● **Task details**:
Copy each line of the entries that contains the word "True".
Segment Start: Data shown
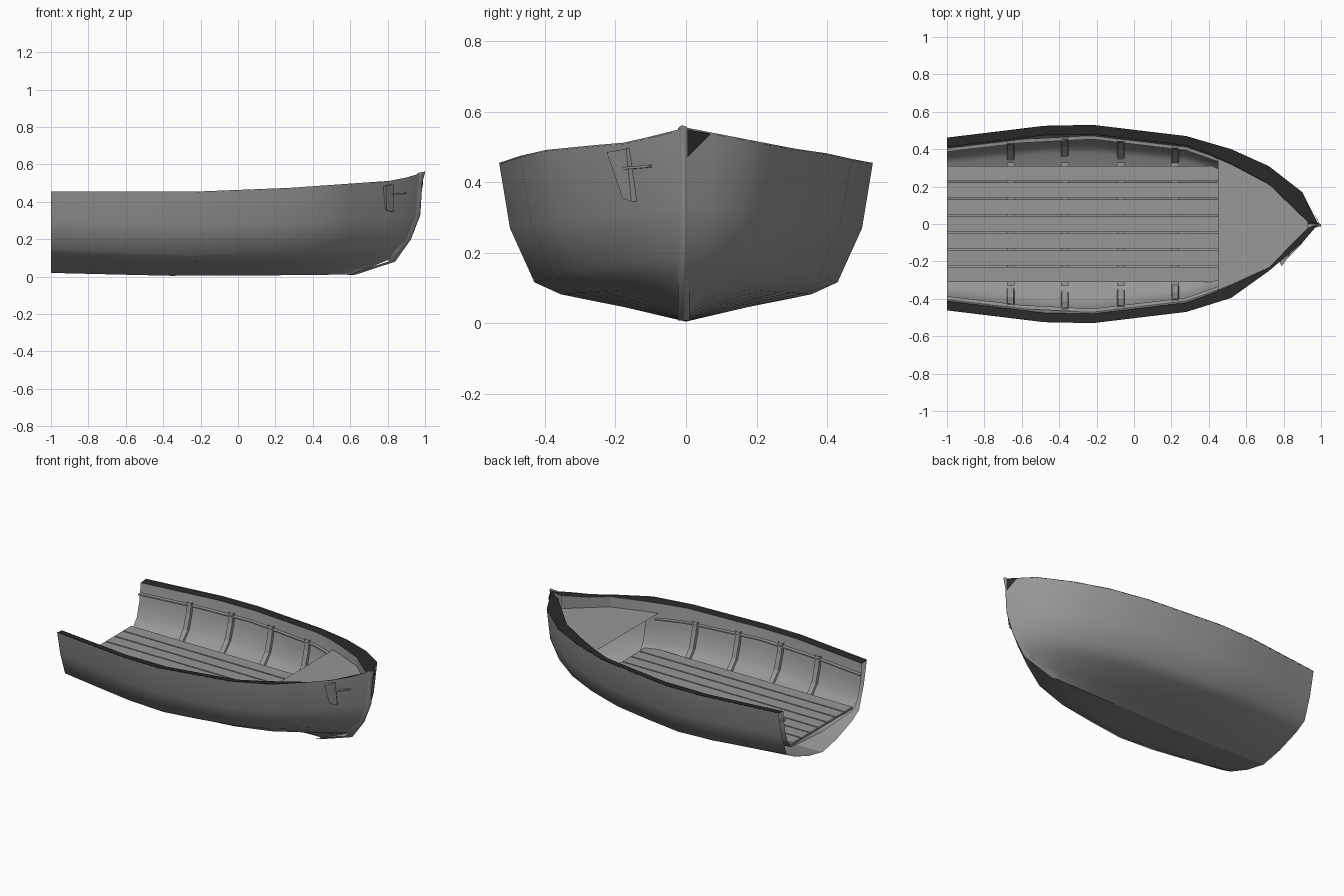
import bpy, bmesh

cube = bpy.data.objects.get("Cube")
if cube:
    bpy.data.objects.remove(cube, do_unlink=True)


def material(name, v):
    m = bpy.data.materials.new(name)
    m.use_nodes = True
    m.diffuse_color = (v, v, v, 1)
    m.node_tree.nodes["Principled BSDF"].inputs["Base Color"].default_value = (v, v, v, 1)
    return m


GREY = material("grey hull", 0.31)
DARK = material("dark rim", 0.022)


def make(name, verts, faces, mat=GREY, smooth=False):
    mesh = bpy.data.meshes.new(name)
    mesh.from_pydata(verts, [], faces)
    mesh.materials.append(mat)
    obj = bpy.data.objects.new(name, mesh)
    bpy.context.collection.objects.link(obj)
    bm = bmesh.new()
    bm.from_mesh(mesh)
    bmesh.ops.remove_doubles(bm, verts=bm.verts, dist=0.0005)
    bm.to_mesh(mesh)
    bm.free()
    if smooth:
        mesh.polygons.foreach_set("use_smooth", [True] * len(mesh.polygons))
    return obj


def loft(name, rows, mat=GREY, smooth=False):
    n = len(rows[0])
    faces = [(j * n + i, j * n + i + 1, (j + 1) * n + i + 1, (j + 1) * n + i)
             for j in range(len(rows) - 1) for i in range(n - 1)]
    return make(name, [p for r in rows for p in r], faces, mat, smooth)


def box(name, lo, hi):
    v = [(x, y, z) for x in (lo[0], hi[0]) for y in (lo[1], hi[1]) for z in (lo[2], hi[2])]
    f = [(0, 1, 3, 2), (4, 6, 7, 5), (0, 4, 5, 1), (2, 3, 7, 6), (0, 2, 6, 4), (1, 5, 7, 3)]
    return make(name, v, f)


def prism(name, front, offset):
    back = [tuple(a + b for a, b in zip(p, offset)) for p in front]
    sides = [(i, (i + 1) % 4, (i + 1) % 4 + 4, i + 4) for i in range(4)]
    return make(name, front + back, [(0, 3, 2, 1), (4, 5, 6, 7)] + sides)


def interp(table, x):
    for (a, p), (b, q) in zip(table, table[1:]):
        if x <= b:
            return p + (q - p) * max(0, x - a) / (b - a)
    return table[-1][1]


# Half beam and height of the rim; the left bow is fuller than the right
AFT = [(-1, .462), (-.48, .525), (-.22, .53), (.28, .47)]
BEAM = {1: AFT + [(.52, .40), (.72, .31), (.9, .17), (.985, 0)],
        -1: AFT + [(.52, .395), (.72, .252), (.9, .10), (.985, 0)]}
LINING = {1: [(.45, .36), (.72, .215), (.94, 0)],
          -1: [(.45, .36), (.72, .235), (.94, .01)]}
SHEER = {1: [(-1, .455), (-.22, .455), (.28, .466), (.72, .495), (.9, .522), (.985, .555)],
         -1: [(-1, .455), (-.22, .455), (.28, .475), (.85, .515), (.985, .555)]}
STATIONS = [-1, -.75, -.48, -.22, .03, .28, .4, .52, .62, .72, .81, .9, .95, .985]

# Outer rows below the rim: beam factor and height at stern, middle and bow, then bow x
ROWS = [((.93, .945, .9), (.3, .265, .33), .97),
        ((.82, .815, .75), (.15, .11, .2), .92),
        ((.65, .68, .52), (.105, .08, .105), .84),
        ((.32, .34, .18), (.05, .045, .055), .72),
        ((0, 0, 0), (.02, .004, .012), .62)]


def blend(values, u):
    stern, mid, bow = values
    return mid + (stern - mid) * max(0, 1 - u / .4) + (bow - mid) * u ** 3


def outer_row(row, side):
    factor, height, end = row
    pts = []
    for x in STATIONS:
        u = (x + 1) / 1.985
        y = side * blend(factor, u) * interp(BEAM[side], x)
        pts.append((-1 + u * (end + 1), y, blend(height, u)))
    return pts


def inner(x, k, side):
    table = [(a, b - .05) for a, b in AFT] + LINING[side]
    return max(0, interp(table, x) * k)


INX = [x for x in STATIONS if x < .9] + [.93]
RIBS = (-.66, -.37, -.07, .22)

for side, word in ((1, "left"), (-1, "right")):
    sheer = SHEER[side]

    # Outer shell
    rim_row = [(x, side * interp(BEAM[side], x), interp(sheer, x)) for x in STATIONS]
    shell = [rim_row] + [outer_row(r, side) for r in ROWS]
    loft(word + "_hull_shell", shell[::side], smooth=True)

    # Inner lining down to the bilge
    aft = [x for x in INX if x < .6]
    lining = [[(x, side * inner(x, 1, side), interp(sheer, x) - .008) for x in aft]]
    lining += [[(x, side * inner(x, k, side), z) for x in aft]
               for k, z in ((.965, .33), (.9, .235), (.79, .175), (0, .155))]
    loft(word + "_inner_lining", lining[::-side], smooth=True)

    # Bulwark above the foredeck
    fore = [x for x in INX if x >= .4]
    loft(word + "_bulwark",
         [[(x, side * inner(x, 1, side), interp(sheer, x) - .008) for x in fore],
          [(x, side * inner(x, .98, side), .38) for x in fore]][::-side])

    # Dark rim between the two shells
    edge = [(x, y, z - .004) for x, y, z in rim_row]
    lip = [(x, side * inner(x, 1, side), interp(sheer, x) - .008)
           for x in (min(s, .93) for s in STATIONS)]
    loft(word + "_rim", [edge, lip][::side], DARK)

    # Thin side stringer running along the lining
    sx = [-1, -.6, -.22, .28, .46]
    ring = [(0, .385), (.02, .382), (.02, .374), (0, .372)]
    loft(word + "_stringer",
         [[(x, side * (inner(x, .985, side) - d), z) for x in sx] for d, z in ring][::-side])

    # Upright ribs
    for n, x in enumerate(RIBS):
        path = [(.985, .40), (.96, .33), (.895, .235), (.78, .175)]
        loft(f"{word}_rib_{n + 1}",
             [[(x + dx, side * (inner(x, k, side) - d), z) for k, z in path]
              for dx, d in ((-.02, 0), (-.016, .015), (.016, .015), (.02, 0))][::side])

# Cross beams under the planks
for n, x in enumerate(RIBS):
    box(f"cross_beam_{n + 1}", (x - .02, -.33, .16), (x + .02, .33, .186))

# Floor planks
for n in range(7):
    y = (n - 3) * .09
    box(f"floor_plank_{n + 1}", (-1, y - .041, .186), (.5, y + .041, .2))

# Foredeck
deck_x = [.45, .52, .62, .72, .81, .93]
loft("foredeck", [[(x, s * inner(x, .99, s), .415 + .06 * (x - .45)) for x in deck_x]
                  for s in (-1, 1)])

# Stem post along the bow, with a pointed head
stem = [(.62, .008), (.84, .08), (.925, .2), (.975, .33), (.985, .5), (1, .562)]
loft("stem_post", [[(x - dx, y, z - drop * (z > .55)) for x, z in stem]
                   for dx, y, drop in ((.04, -.022, .008), (0, -.012, 0), (0, 0, .004),
                                       (.04, .01, .012))], smooth=True)

# Dark gap beside the stem on the left bow
make("stem_gap", [(.99, .004, .55), (.987, .004, .47), (.959, .07, .537)], [(0, 1, 2)], DARK)

# Bow fitting: a tapered plate with a pin, on the right side
prism("bow_plate", [(.79, -.225, .485), (.83, -.17, .495), (.835, -.155, .345),
                    (.795, -.18, .355)], (-.012, .02, 0))
prism("bow_pin", [(.825, -.18, .436), (.9, -.105, .442), (.9, -.105, .449),
                  (.825, -.18, .443)], (-.012, .012, 0))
Segment End: Data shown
● **Solution to the problem**:
    bpy.data.objects.remove(cube, do_unlink=True)
    m.use_nodes = True
        mesh.polygons.foreach_set("use_smooth", [True] * len(mesh.polygons))
    loft(word + "_hull_shell", shell[::side], smooth=True)
    loft(word + "_inner_lining", lining[::-side], smooth=True)
                                       (.04, .01, .012))], smooth=True)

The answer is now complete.